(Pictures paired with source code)
• • • • • • •

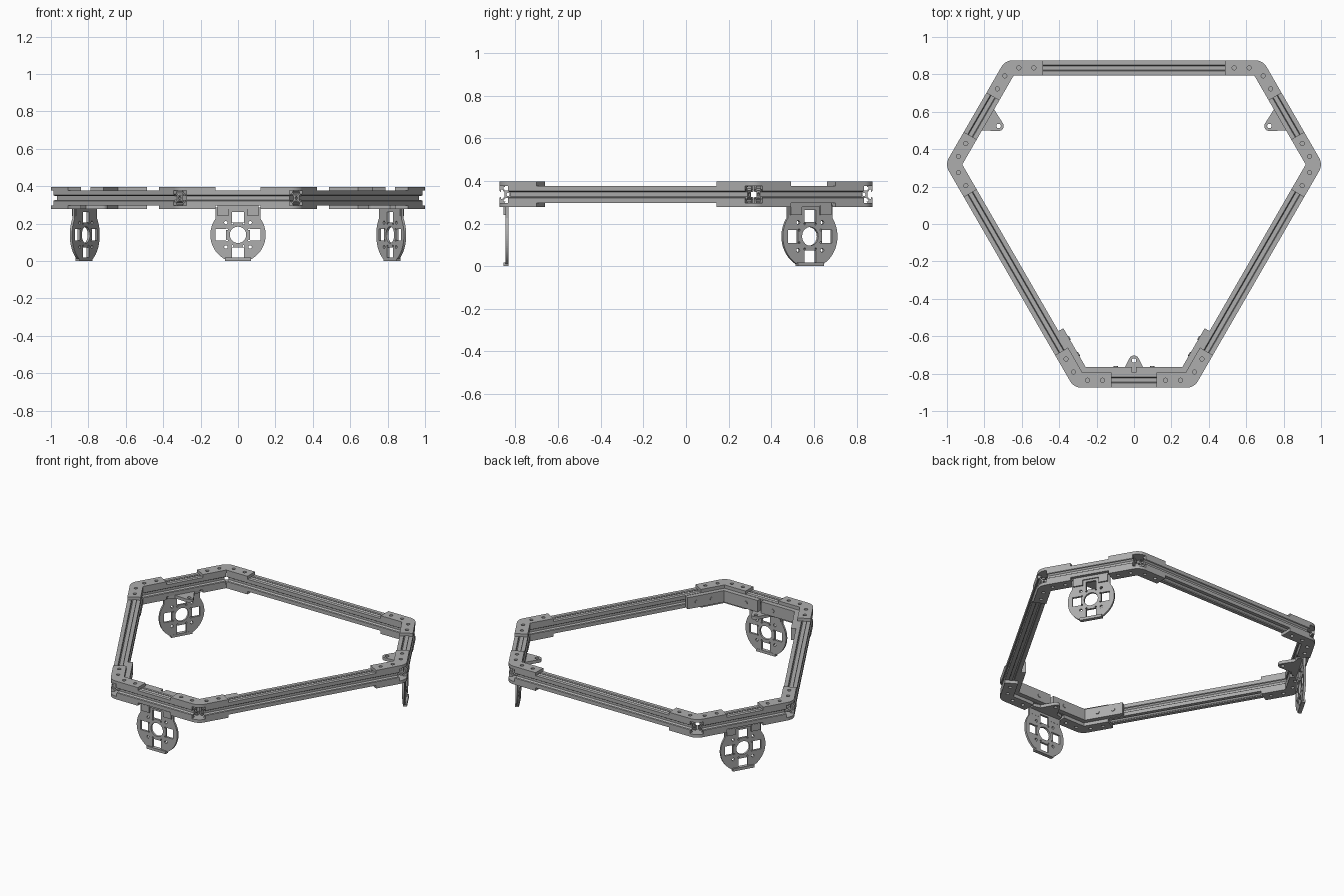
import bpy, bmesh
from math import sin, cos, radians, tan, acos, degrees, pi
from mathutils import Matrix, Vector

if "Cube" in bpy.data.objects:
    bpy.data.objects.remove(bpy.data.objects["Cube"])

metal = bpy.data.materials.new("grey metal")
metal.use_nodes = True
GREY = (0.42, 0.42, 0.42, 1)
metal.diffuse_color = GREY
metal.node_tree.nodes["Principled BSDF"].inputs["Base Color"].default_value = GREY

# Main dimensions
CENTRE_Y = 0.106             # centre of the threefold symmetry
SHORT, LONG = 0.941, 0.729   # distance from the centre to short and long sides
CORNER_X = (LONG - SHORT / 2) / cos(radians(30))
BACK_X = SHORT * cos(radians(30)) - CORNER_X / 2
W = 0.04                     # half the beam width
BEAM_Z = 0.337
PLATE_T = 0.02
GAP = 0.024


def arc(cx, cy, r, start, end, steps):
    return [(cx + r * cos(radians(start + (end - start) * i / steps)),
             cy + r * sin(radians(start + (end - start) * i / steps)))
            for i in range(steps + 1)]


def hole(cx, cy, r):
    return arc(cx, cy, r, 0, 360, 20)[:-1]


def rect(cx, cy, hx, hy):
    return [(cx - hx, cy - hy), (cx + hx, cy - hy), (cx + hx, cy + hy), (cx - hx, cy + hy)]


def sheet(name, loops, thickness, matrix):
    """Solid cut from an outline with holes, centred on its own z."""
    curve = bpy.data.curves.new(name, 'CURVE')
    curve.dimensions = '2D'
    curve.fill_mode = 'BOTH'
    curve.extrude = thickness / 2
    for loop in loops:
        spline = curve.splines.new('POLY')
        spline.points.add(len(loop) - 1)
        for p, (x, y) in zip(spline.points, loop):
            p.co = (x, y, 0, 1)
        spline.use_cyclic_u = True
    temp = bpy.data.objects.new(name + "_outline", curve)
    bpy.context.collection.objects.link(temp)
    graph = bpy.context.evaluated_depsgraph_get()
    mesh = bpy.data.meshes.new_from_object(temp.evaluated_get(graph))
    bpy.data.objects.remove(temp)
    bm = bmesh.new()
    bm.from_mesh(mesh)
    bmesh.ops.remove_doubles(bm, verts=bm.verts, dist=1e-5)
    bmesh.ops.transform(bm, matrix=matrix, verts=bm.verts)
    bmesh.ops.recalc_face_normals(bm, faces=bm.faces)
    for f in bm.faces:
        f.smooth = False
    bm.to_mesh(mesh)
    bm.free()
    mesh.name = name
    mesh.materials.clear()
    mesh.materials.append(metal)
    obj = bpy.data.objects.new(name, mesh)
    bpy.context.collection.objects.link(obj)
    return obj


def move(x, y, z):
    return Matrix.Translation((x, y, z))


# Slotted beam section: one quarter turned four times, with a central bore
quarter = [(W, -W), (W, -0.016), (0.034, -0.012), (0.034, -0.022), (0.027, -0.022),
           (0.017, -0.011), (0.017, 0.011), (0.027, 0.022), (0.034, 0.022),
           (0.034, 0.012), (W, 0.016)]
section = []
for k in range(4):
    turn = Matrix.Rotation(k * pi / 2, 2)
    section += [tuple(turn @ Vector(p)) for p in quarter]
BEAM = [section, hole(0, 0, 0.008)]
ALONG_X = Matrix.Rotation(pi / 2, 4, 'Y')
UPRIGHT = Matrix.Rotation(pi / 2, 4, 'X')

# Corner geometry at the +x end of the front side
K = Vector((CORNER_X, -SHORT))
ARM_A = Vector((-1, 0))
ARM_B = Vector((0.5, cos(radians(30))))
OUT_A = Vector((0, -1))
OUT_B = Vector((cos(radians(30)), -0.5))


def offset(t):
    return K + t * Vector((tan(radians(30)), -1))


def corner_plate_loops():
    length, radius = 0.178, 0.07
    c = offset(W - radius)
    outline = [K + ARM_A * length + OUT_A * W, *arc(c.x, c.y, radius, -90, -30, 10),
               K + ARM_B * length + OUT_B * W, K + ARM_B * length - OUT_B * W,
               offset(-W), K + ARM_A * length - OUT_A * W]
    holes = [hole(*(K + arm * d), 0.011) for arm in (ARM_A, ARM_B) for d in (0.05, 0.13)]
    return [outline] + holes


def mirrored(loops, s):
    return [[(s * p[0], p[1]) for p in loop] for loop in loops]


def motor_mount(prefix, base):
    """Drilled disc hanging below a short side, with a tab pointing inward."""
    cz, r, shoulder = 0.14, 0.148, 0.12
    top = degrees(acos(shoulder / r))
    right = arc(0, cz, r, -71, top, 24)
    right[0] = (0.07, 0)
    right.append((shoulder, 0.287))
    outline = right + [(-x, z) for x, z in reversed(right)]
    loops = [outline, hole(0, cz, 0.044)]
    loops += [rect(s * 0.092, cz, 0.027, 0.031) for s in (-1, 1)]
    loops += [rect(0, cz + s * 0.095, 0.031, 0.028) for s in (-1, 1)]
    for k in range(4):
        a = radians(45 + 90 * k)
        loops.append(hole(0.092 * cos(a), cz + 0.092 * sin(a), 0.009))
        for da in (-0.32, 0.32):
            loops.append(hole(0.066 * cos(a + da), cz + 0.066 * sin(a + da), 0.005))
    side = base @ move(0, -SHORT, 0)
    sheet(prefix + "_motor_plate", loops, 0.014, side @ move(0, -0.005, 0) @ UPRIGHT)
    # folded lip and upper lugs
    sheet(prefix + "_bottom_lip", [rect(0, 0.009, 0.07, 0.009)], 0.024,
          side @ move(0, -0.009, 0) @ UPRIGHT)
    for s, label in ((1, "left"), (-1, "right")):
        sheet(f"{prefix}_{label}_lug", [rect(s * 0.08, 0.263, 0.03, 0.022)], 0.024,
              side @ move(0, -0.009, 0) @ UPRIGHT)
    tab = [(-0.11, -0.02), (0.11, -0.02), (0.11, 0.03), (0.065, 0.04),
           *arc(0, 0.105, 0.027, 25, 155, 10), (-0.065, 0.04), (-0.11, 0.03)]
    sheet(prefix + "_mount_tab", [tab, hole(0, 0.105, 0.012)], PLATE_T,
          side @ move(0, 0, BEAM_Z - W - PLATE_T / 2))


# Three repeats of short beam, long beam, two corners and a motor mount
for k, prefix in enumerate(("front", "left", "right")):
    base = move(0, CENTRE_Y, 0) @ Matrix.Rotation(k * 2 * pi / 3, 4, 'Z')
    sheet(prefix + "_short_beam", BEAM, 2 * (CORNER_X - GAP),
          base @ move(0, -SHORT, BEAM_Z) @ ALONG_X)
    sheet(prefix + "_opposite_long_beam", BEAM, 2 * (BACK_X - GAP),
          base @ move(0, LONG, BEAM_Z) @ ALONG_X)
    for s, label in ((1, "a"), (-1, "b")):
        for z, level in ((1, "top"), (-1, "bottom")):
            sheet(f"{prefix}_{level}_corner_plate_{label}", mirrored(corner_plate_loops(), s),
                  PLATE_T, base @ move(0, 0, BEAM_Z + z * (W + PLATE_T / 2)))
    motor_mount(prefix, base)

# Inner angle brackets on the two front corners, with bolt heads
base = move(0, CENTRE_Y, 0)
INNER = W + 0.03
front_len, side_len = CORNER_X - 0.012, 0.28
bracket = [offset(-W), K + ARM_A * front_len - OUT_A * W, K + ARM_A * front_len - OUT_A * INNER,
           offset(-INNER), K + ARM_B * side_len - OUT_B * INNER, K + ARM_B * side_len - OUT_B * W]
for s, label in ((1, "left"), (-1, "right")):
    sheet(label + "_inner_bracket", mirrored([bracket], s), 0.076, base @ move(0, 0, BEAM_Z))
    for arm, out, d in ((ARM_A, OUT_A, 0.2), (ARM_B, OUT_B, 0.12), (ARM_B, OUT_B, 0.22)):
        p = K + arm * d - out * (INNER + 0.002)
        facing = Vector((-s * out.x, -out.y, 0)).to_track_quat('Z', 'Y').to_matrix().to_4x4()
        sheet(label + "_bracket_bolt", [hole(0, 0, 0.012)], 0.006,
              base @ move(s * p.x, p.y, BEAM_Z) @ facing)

• • • • • • •

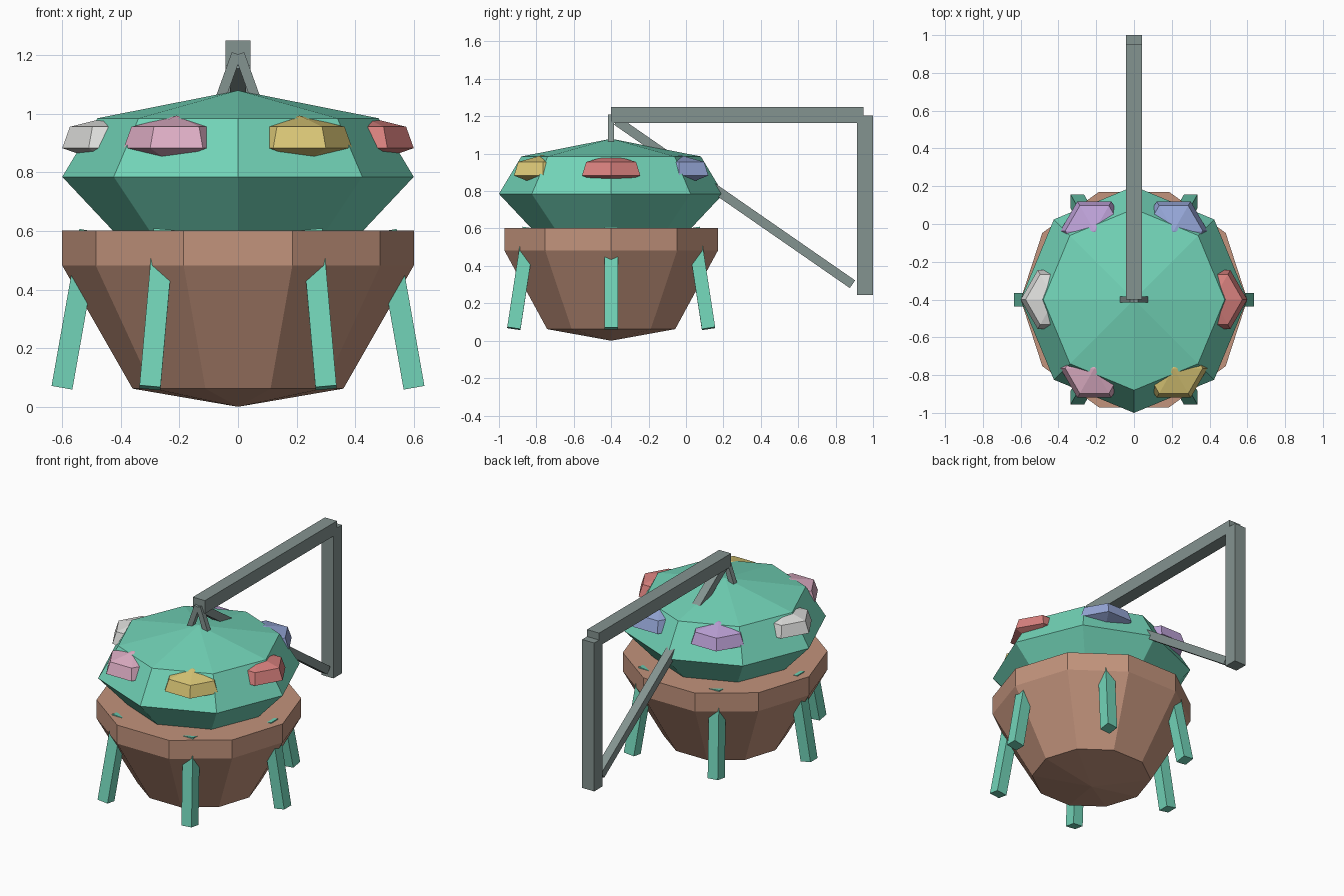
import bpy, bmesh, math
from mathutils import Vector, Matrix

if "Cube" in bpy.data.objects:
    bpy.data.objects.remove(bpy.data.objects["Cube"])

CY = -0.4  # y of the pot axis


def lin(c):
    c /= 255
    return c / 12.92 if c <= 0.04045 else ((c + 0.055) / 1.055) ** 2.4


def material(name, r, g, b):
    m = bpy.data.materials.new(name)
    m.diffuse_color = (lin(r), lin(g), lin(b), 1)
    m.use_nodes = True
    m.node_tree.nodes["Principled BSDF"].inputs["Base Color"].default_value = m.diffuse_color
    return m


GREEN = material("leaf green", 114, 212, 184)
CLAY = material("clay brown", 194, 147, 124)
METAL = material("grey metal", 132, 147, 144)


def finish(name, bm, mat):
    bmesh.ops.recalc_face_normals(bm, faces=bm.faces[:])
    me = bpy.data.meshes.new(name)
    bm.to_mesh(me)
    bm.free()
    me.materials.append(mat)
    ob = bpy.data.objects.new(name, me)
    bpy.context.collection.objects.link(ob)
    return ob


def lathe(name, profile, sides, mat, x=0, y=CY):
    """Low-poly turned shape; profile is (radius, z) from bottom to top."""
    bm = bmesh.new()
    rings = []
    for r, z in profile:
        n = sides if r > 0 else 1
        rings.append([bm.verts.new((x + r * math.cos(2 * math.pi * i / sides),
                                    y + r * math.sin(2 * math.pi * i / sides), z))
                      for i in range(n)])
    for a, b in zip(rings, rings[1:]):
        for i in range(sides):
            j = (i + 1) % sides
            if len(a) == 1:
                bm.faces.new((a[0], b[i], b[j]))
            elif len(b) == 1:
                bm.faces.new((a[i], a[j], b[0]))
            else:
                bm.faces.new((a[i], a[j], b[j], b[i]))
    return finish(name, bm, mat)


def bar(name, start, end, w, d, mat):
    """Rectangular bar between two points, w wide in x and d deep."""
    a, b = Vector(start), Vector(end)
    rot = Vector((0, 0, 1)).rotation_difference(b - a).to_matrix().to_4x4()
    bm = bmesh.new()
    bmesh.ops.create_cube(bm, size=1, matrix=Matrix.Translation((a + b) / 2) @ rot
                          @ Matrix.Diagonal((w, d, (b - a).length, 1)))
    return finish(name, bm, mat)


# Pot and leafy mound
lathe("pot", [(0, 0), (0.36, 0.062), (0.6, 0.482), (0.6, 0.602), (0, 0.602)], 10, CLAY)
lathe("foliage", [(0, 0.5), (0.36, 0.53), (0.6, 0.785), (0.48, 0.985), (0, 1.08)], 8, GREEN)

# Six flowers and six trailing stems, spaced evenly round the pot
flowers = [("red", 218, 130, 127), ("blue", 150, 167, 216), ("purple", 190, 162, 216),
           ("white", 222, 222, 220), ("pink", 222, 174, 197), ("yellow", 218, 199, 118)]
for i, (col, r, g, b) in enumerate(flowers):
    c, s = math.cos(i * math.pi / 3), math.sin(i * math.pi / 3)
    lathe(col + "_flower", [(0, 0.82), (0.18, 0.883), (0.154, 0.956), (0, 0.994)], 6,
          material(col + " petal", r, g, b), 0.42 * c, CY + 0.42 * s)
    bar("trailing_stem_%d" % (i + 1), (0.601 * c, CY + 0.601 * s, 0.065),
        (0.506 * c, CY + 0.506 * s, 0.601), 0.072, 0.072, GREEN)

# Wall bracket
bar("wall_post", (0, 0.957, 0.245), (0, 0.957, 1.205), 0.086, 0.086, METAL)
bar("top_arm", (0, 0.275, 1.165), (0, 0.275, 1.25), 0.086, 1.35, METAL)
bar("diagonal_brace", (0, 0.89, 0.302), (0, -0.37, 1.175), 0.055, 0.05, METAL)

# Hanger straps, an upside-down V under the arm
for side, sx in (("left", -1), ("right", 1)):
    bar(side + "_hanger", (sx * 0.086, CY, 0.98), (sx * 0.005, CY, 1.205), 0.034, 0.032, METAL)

• • • • • • •

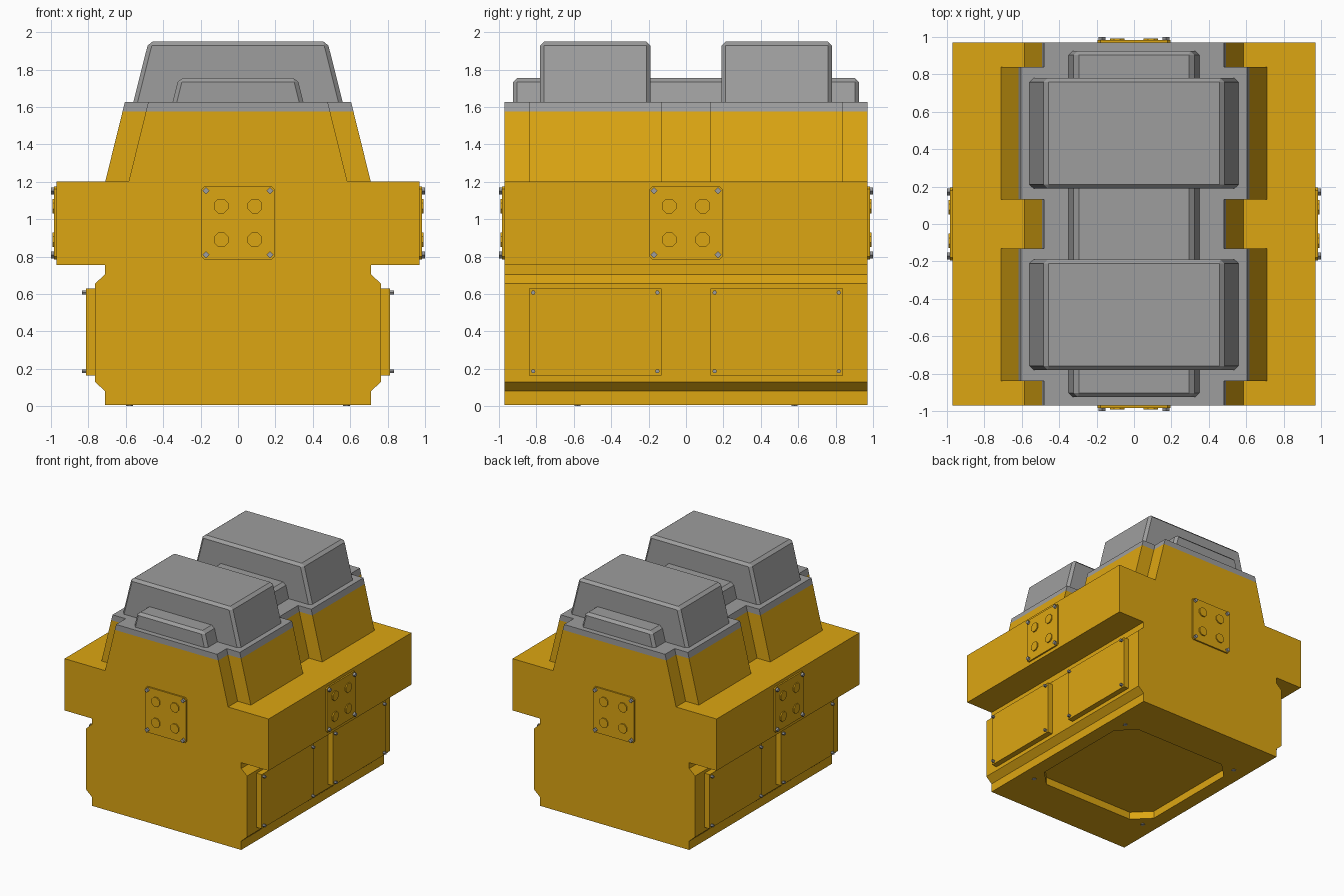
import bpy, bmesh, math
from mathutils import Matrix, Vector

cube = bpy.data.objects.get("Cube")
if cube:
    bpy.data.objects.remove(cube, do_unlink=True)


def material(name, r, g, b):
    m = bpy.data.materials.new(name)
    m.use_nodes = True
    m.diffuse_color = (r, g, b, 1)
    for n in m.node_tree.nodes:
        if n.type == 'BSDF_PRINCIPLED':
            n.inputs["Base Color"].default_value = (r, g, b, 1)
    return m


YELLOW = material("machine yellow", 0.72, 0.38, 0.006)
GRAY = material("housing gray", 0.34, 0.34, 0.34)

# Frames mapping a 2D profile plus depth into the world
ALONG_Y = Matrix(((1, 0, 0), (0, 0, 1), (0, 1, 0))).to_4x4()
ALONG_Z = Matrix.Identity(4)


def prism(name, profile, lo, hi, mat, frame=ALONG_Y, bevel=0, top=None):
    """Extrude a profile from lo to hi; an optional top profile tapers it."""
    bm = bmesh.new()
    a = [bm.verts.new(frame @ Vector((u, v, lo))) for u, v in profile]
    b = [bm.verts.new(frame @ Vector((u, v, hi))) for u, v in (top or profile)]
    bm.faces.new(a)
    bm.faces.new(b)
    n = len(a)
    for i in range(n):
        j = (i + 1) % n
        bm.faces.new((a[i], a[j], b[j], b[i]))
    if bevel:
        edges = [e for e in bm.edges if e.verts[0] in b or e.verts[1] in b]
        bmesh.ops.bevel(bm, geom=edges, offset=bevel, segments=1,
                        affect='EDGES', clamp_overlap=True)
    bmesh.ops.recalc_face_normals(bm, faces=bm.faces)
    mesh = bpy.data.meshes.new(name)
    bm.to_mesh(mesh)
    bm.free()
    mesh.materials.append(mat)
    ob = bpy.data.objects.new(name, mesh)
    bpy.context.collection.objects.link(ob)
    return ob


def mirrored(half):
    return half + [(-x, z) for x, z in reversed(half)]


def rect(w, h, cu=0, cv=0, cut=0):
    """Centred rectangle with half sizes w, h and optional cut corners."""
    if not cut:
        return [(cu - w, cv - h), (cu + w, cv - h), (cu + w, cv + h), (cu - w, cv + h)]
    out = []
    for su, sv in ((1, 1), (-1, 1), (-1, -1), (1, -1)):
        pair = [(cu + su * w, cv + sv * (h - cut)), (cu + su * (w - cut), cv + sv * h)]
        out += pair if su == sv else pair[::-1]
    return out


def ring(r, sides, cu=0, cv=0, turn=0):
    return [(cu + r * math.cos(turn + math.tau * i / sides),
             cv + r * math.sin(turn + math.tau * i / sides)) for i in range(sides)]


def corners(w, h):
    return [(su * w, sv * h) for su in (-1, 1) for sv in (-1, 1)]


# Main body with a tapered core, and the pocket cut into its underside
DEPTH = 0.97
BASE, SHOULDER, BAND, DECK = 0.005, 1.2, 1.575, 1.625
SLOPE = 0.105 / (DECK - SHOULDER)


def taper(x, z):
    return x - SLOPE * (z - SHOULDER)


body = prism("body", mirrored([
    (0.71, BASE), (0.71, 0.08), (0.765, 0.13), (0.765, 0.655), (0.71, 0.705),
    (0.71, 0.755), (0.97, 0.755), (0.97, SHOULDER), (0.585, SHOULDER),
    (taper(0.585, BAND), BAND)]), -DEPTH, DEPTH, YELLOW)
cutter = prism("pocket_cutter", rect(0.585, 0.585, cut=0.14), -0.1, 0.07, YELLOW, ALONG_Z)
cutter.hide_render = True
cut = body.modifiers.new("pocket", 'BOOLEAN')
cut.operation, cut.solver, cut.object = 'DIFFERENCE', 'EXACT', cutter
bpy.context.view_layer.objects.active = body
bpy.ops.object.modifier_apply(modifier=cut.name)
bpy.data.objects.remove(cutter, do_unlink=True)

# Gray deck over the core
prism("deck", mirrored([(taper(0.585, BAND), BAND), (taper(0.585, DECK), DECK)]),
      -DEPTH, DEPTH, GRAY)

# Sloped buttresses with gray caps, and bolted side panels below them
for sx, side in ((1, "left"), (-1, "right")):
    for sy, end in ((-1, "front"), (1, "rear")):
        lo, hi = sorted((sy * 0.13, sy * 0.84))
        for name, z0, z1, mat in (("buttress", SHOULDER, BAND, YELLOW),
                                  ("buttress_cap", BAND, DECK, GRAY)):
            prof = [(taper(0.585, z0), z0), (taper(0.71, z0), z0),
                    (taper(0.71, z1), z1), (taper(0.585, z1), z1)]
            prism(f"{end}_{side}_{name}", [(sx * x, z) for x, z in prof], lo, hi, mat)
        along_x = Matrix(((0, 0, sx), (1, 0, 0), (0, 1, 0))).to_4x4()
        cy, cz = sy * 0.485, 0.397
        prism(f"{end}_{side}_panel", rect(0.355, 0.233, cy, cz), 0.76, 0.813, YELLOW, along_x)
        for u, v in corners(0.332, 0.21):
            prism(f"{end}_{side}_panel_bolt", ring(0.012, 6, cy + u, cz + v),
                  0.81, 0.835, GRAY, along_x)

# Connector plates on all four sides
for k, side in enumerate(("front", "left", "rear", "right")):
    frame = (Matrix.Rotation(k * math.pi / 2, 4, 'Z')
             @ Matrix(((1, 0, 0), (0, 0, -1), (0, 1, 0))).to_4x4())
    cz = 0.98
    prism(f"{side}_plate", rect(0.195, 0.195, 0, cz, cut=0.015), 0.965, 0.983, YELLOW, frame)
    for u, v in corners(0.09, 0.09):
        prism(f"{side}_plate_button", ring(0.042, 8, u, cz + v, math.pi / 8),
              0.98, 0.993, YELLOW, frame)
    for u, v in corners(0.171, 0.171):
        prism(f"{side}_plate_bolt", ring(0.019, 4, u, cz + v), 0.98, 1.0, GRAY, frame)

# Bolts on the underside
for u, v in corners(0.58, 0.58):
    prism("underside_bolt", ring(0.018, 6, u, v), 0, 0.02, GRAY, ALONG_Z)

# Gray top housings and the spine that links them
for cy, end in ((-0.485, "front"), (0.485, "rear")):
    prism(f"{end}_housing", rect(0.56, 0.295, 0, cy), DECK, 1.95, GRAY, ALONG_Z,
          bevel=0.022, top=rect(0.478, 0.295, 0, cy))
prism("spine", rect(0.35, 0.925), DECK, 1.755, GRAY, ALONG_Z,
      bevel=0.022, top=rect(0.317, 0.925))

• • • • • • •

The task ::
Set down, exactly as they stand above, the lines starting with the line with "OUT_B = Vector((cos(radians(30)), -0.5))" and going on through the line with "outline = right", and no others.

Your solution ::
OUT_B = Vector((cos(radians(30)), -0.5))


def offset(t):
    return K + t * Vector((tan(radians(30)), -1))


def corner_plate_loops():
    length, radius = 0.178, 0.07
    c = offset(W - radius)
    outline = [K + ARM_A * length + OUT_A * W, *arc(c.x, c.y, radius, -90, -30, 10),
               K + ARM_B * length + OUT_B * W, K + ARM_B * length - OUT_B * W,
               offset(-W), K + ARM_A * length - OUT_A * W]
    holes = [hole(*(K + arm * d), 0.011) for arm in (ARM_A, ARM_B) for d in (0.05, 0.13)]
    return [outline] + holes


def mirrored(loops, s):
    return [[(s * p[0], p[1]) for p in loop] for loop in loops]


def motor_mount(prefix, base):
    """Drilled disc hanging below a short side, with a tab pointing inward."""
    cz, r, shoulder = 0.14, 0.148, 0.12
    top = degrees(acos(shoulder / r))
    right = arc(0, cz, r, -71, top, 24)
    right[0] = (0.07, 0)
    right.append((shoulder, 0.287))
    outline = right + [(-x, z) for x, z in reversed(right)]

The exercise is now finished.